**EXERCISE BRIEF:**
Every line below that mentions the word "objects" should be copied out.

(Dataset entries)
::::::

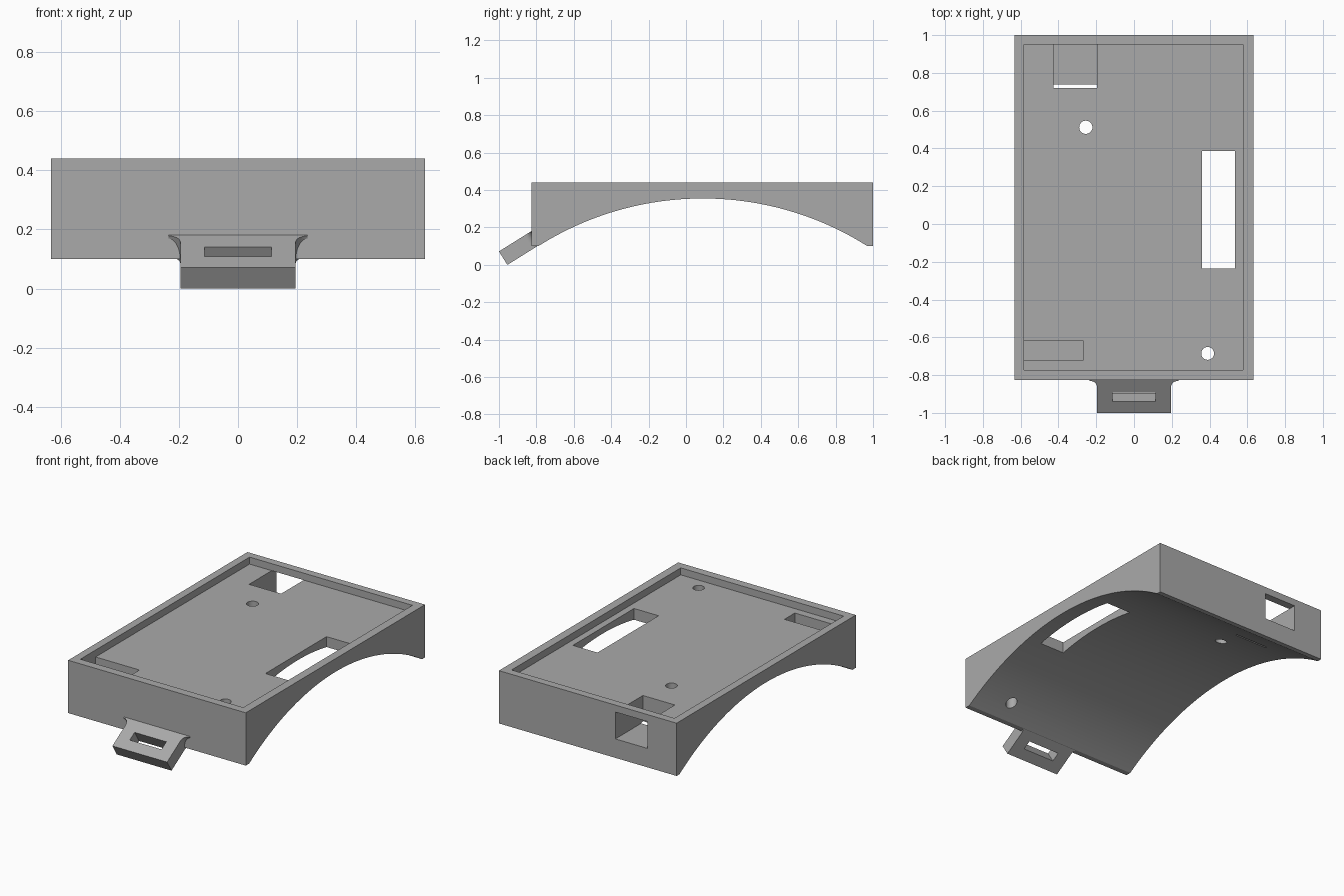
import bpy, bmesh, math
from mathutils import Vector

old = bpy.data.objects.get("Cube")
if old:
    bpy.data.objects.remove(old, do_unlink=True)

grey = bpy.data.materials.new("plain grey")
grey.use_nodes = True
colour = (0.4, 0.4, 0.4, 1)
grey.diffuse_color = colour
grey.node_tree.nodes["Principled BSDF"].inputs["Base Color"].default_value = colour


def prism(name, outline, shift):
    """Extrude a closed 3D outline along a vector."""
    bm = bmesh.new()
    base = bm.faces.new([bm.verts.new(p) for p in outline])
    ext = bmesh.ops.extrude_face_region(bm, geom=[base])
    verts = [v for v in ext["geom"] if isinstance(v, bmesh.types.BMVert)]
    bmesh.ops.translate(bm, verts=verts, vec=shift)
    bmesh.ops.recalc_face_normals(bm, faces=bm.faces)
    mesh = bpy.data.meshes.new(name)
    bm.to_mesh(mesh)
    bm.free()
    mesh.materials.append(grey)
    obj = bpy.data.objects.new(name, mesh)
    bpy.context.collection.objects.link(obj)
    return obj


def box(x0, x1, y0, y1, z0, z1):
    corners = [(x0, y0, z0), (x1, y0, z0), (x1, y1, z0), (x0, y1, z0)]
    return prism("cutter", corners, (0, 0, z1 - z0))


def round_hole(x, y, r, n=32):
    ring = [(x + r * math.cos(math.tau * i / n), y + r * math.sin(math.tau * i / n), -0.1)
            for i in range(n)]
    return prism("cutter", ring, (0, 0, 1))


def cut(obj, cutters):
    """Subtract the cutters, apply the result, then shade it."""
    for c in cutters:
        c.hide_render = True
        mod = obj.modifiers.new("cut", "BOOLEAN")
        mod.operation, mod.solver, mod.object = "DIFFERENCE", "EXACT", c
    bpy.context.view_layer.update()
    deps = bpy.context.evaluated_depsgraph_get()
    mesh = bpy.data.meshes.new_from_object(obj.evaluated_get(deps))
    obj.modifiers.clear()
    obj.data = mesh
    for c in cutters:
        bpy.data.objects.remove(c, do_unlink=True)
    bpy.ops.object.select_all(action="DESELECT")
    obj.select_set(True)
    bpy.context.view_layer.objects.active = obj
    bpy.ops.object.shade_smooth_by_angle(angle=math.radians(30))


# Body: side profile with an arched underside
half_w, front, back, top, foot = 0.633, -0.825, 1.0, 0.44, 0.1
mid, half_chord, rise = 0.09, 0.88, 0.255
radius = (half_chord ** 2 + rise ** 2) / (2 * rise)
sweep = math.asin(half_chord / radius)
profile = [(front, top), (front, foot)]
steps = 64
for i in range(steps + 1):
    a = sweep * (2 * i / steps - 1)
    profile.append((mid + radius * math.sin(a), foot + rise - radius * (1 - math.cos(a))))
profile += [(back, foot), (back, top)]
body = prism("case_body", [(-half_w, y, z) for y, z in profile], (2 * half_w, 0, 0))

# Tray recess, pockets, rear port and through holes
floor = 0.395
cut(body, [
    box(-0.583, 0.578, -0.772, 0.95, floor, 0.6),
    box(0.36, 0.535, -0.235, 0.387, -0.1, 0.42),
    box(-0.425, -0.197, 0.72, 0.95, 0.222, 0.42),
    box(-0.425, -0.197, 0.8, 1.1, 0.222, floor),
    box(-0.583, -0.27, -0.722, -0.617, 0.29, 0.42),
    round_hole(-0.255, 0.512, 0.035),
    round_hole(0.39, -0.685, 0.034),
])

# Strap tab: sloping plate, filleted where it meets the body
slope = math.radians(32)
along = Vector((0, math.cos(slope), math.sin(slope)))
normal = Vector((0, -math.sin(slope), math.cos(slope)))
tip = Vector((0, -0.955, 0))


def on_tab(x, u, lift=0):
    return tip + Vector((x, 0, 0)) + along * u + normal * lift


w, r, root, thick = 0.195, 0.04, 0.2, 0.085
side = [(w, 0)]
for i in range(9):
    a = math.pi / 2 * i / 8
    side.append((w + r * (1 - math.cos(a)), root - r * (1 - math.sin(a))))
side.append((w + r, root + 0.01))
outline = side + [(-x, u) for x, u in reversed(side)]
tab = prism("strap_tab", [on_tab(x, u) for x, u in outline], normal * thick)

# Strap slot
s = 0.113
slot = [(-s, 0.07), (s, 0.07), (s, 0.128), (-s, 0.128)]
cut(tab, [prism("cutter", [on_tab(x, u, -0.05) for x, u in slot], normal * 0.2)])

::::::

**WRITTEN SOLUTION:**
old = bpy.data.objects.get("Cube")
    bpy.data.objects.remove(old, do_unlink=True)
    obj = bpy.data.objects.new(name, mesh)
    bpy.context.collection.objects.link(obj)
        bpy.data.objects.remove(c, do_unlink=True)
    bpy.context.view_layer.objects.active = obj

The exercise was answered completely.